NEW YORK – During the November 7 parade in Houston to celebrate the World Series championship team, Verizon customers accounted for nearly 40% of the 1 million attendees and used 9.8 Terabytes (TB) of data. The data used during the parade is the equivalent of a single person streaming high-definition video for six straight months.1 In comparison, Verizon customers used 9.7 TB at the professional football season kick off game on September 8.
Verizon also served the police mobile command station, which used 91 gigabytes (GB) of data during the event. Verizon provided their backhaul service – the service that connects wireless endpoints, like cell sites and other assets to their central data center. This supported the mobile cameras set up to monitor the parade route.
Houston was one of Verizon’s first 5G Home cities in the country in 2018. From January 2020 to April of this year, more than 200,000 Verizon wireless customers have moved to Texas, and data traffic has spiked. Since January 2020, busy-hour traffic in Houston has increased 84.5%.
Verizon Innovative Learning, the company’s award-winning education initiative focused on addressing barriers to digital inclusion for more than a decade, is investing in local education.
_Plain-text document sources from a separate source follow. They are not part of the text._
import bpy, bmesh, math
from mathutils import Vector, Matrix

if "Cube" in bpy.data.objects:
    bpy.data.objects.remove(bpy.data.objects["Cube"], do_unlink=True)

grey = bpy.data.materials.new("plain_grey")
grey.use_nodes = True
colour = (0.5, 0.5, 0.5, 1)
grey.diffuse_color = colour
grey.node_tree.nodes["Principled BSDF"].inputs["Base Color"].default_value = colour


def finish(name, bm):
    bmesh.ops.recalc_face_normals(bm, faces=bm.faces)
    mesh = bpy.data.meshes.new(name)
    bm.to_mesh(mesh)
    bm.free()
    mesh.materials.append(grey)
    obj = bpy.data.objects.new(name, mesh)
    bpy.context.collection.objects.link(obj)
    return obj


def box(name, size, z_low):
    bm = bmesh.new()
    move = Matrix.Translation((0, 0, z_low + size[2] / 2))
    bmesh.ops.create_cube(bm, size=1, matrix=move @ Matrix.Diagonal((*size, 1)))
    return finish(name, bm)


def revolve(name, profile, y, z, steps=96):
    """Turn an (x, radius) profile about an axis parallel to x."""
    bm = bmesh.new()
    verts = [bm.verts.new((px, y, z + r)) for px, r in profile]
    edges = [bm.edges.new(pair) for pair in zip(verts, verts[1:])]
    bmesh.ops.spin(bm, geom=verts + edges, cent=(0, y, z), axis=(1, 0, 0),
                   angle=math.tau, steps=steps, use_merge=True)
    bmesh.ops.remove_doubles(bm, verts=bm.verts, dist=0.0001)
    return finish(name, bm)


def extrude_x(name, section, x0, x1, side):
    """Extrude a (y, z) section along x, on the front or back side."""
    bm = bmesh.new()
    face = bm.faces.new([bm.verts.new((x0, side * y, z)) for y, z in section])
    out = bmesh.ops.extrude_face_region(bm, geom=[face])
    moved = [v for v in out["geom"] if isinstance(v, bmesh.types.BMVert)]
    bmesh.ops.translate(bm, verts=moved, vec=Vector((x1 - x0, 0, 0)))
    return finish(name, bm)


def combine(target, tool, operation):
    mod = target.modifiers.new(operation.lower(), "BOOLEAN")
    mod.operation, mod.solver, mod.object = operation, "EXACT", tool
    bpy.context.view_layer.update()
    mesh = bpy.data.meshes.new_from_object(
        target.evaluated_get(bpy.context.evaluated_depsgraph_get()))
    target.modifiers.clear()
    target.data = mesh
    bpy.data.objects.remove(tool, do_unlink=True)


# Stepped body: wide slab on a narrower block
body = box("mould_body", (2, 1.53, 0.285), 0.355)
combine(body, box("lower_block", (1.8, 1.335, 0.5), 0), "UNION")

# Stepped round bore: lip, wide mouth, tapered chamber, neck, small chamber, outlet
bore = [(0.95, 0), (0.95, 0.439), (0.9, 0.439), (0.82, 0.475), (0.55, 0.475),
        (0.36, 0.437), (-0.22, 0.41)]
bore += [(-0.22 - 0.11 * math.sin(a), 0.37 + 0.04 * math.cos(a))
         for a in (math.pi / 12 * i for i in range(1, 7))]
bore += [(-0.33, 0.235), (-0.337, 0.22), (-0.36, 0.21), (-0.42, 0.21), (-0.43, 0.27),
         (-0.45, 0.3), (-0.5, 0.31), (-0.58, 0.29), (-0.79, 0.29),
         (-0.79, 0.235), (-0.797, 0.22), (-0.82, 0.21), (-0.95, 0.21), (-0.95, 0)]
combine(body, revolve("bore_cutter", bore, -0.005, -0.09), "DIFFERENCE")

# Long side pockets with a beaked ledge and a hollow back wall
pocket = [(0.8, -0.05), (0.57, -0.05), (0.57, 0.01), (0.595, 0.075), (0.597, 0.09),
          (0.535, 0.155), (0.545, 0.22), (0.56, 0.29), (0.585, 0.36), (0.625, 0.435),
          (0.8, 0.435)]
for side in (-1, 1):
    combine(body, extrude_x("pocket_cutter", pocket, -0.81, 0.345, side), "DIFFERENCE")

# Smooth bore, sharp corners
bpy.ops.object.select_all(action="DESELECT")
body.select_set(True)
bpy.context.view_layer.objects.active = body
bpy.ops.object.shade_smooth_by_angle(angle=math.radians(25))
More than 50% of eligible middle schools in Houston are receiving Verizon’s technology, innovative learning curriculum, and devices for free. Through Verizon Innovative Learning, local students also participate in a free enrichment program located on campus at both Texas Southern University and Houston Community College.
These efforts are part of Citizen Verizon, the company’s responsible business plan for economic, environmental and social advancement; which is underpinned by using leading edge technology to drive social impact and create lasting change. In 2021, Verizon provided over $20,000,000 to programs (estimated market value) within Houston.
1 On Super Bowl game day, Verizon fans used 30.4 TB of data in and around the stadium, the equivalent of a single user binge watching HD video for 533 straight days